Start of DATA

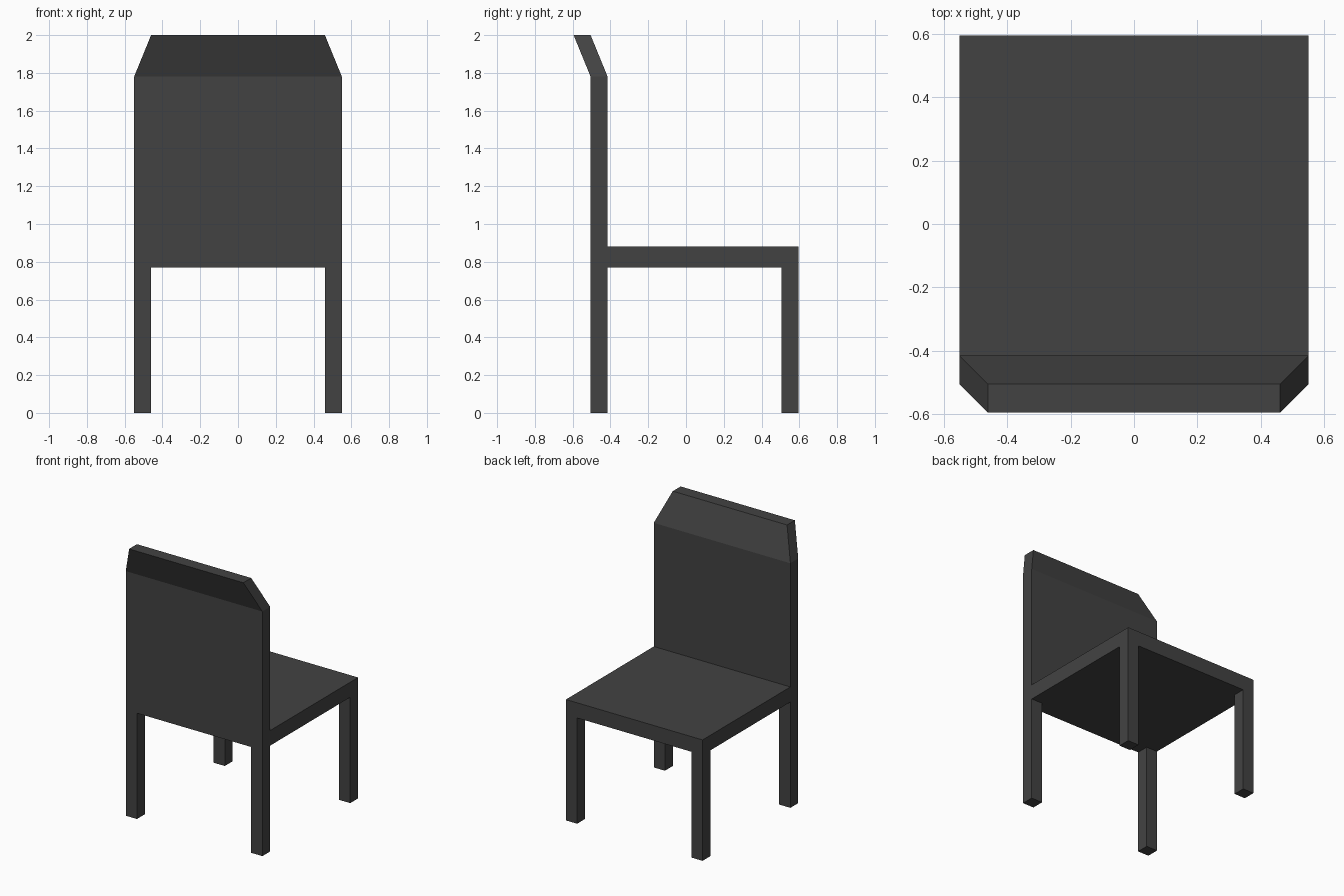
import bpy
import bmesh
from mathutils import Vector

if "Cube" in bpy.data.objects:
    bpy.data.objects.remove(bpy.data.objects["Cube"])

HALF_W = 0.55                   # half width of the chair
LEG = 0.09                      # leg and backrest thickness
SEAT_Z0, SEAT_Z1 = 0.77, 0.88   # underside and top of the seat
BACK_Y, FRONT_Y = -0.505, 0.595
BEND_Z, TOP_Z = 1.78, 2.0       # backrest bend and top edge

dark = bpy.data.materials.new("dark_grey")
dark.diffuse_color = (0.055, 0.055, 0.055, 1)
dark.use_nodes = True
dark.node_tree.nodes["Principled BSDF"].inputs["Base Color"].default_value = dark.diffuse_color


def box_mesh(lo, hi):
    """Bmesh box between two corners."""
    lo, hi = Vector(lo), Vector(hi)
    bm = bmesh.new()
    bmesh.ops.create_cube(bm, size=1)
    bmesh.ops.scale(bm, vec=hi - lo, verts=bm.verts)
    bmesh.ops.translate(bm, vec=(lo + hi) / 2, verts=bm.verts)
    return bm


def add_object(name, bm):
    bmesh.ops.recalc_face_normals(bm, faces=bm.faces)
    mesh = bpy.data.meshes.new(name)
    bm.to_mesh(mesh)
    bm.free()
    mesh.materials.append(dark)
    obj = bpy.data.objects.new(name, mesh)
    bpy.context.collection.objects.link(obj)


# Seat slab, butting against the backrest
add_object("seat", box_mesh((-HALF_W, BACK_Y + LEG, SEAT_Z0),
                            (HALF_W, FRONT_Y, SEAT_Z1)))

# Backrest: upright panel, top face extruded into a narrowing, leaning headpiece
bm = box_mesh((-HALF_W, BACK_Y, SEAT_Z0), (HALF_W, BACK_Y + LEG, BEND_Z))
top = max(bm.faces, key=lambda f: f.calc_center_median().z)
new = bmesh.ops.extrude_face_region(bm, geom=[top])["geom"]
bmesh.ops.delete(bm, geom=[top], context="FACES_ONLY")
verts = [v for v in new if isinstance(v, bmesh.types.BMVert)]
bmesh.ops.translate(bm, vec=(0, -LEG, TOP_Z - BEND_Z), verts=verts)
bmesh.ops.scale(bm, vec=((HALF_W - LEG) / HALF_W, 1, 1), verts=verts)
add_object("backrest", bm)

# Four square legs
for end, y in (("backrest_side", BACK_Y), ("open_side", FRONT_Y - LEG)):
    for side, x in (("left", -HALF_W), ("right", HALF_W - LEG)):
        add_object(f"{end}_leg_{side}",
                   box_mesh((x, y, 0), (x + LEG, y + LEG, SEAT_Z0)))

End of DATA

Give back the data verbatim. The pictures are not part of the copy.

> **FINISHED EXERCISE**:
import bpy
import bmesh
from mathutils import Vector

if "Cube" in bpy.data.objects:
    bpy.data.objects.remove(bpy.data.objects["Cube"])

HALF_W = 0.55                   # half width of the chair
LEG = 0.09                      # leg and backrest thickness
SEAT_Z0, SEAT_Z1 = 0.77, 0.88   # underside and top of the seat
BACK_Y, FRONT_Y = -0.505, 0.595
BEND_Z, TOP_Z = 1.78, 2.0       # backrest bend and top edge

dark = bpy.data.materials.new("dark_grey")
dark.diffuse_color = (0.055, 0.055, 0.055, 1)
dark.use_nodes = True
dark.node_tree.nodes["Principled BSDF"].inputs["Base Color"].default_value = dark.diffuse_color


def box_mesh(lo, hi):
    """Bmesh box between two corners."""
    lo, hi = Vector(lo), Vector(hi)
    bm = bmesh.new()
    bmesh.ops.create_cube(bm, size=1)
    bmesh.ops.scale(bm, vec=hi - lo, verts=bm.verts)
    bmesh.ops.translate(bm, vec=(lo + hi) / 2, verts=bm.verts)
    return bm


def add_object(name, bm):
    bmesh.ops.recalc_face_normals(bm, faces=bm.faces)
    mesh = bpy.data.meshes.new(name)
    bm.to_mesh(mesh)
    bm.free()
    mesh.materials.append(dark)
    obj = bpy.data.objects.new(name, mesh)
    bpy.context.collection.objects.link(obj)


# Seat slab, butting against the backrest
add_object("seat", box_mesh((-HALF_W, BACK_Y + LEG, SEAT_Z0),
                            (HALF_W, FRONT_Y, SEAT_Z1)))

# Backrest: upright panel, top face extruded into a narrowing, leaning headpiece
bm = box_mesh((-HALF_W, BACK_Y, SEAT_Z0), (HALF_W, BACK_Y + LEG, BEND_Z))
top = max(bm.faces, key=lambda f: f.calc_center_median().z)
new = bmesh.ops.extrude_face_region(bm, geom=[top])["geom"]
bmesh.ops.delete(bm, geom=[top], context="FACES_ONLY")
verts = [v for v in new if isinstance(v, bmesh.types.BMVert)]
bmesh.ops.translate(bm, vec=(0, -LEG, TOP_Z - BEND_Z), verts=verts)
bmesh.ops.scale(bm, vec=((HALF_W - LEG) / HALF_W, 1, 1), verts=verts)
add_object("backrest", bm)

# Four square legs
for end, y in (("backrest_side", BACK_Y), ("open_side", FRONT_Y - LEG)):
    for side, x in (("left", -HALF_W), ("right", HALF_W - LEG)):
        add_object(f"{end}_leg_{side}",
                   box_mesh((x, y, 0), (x + LEG, y + LEG, SEAT_Z0)))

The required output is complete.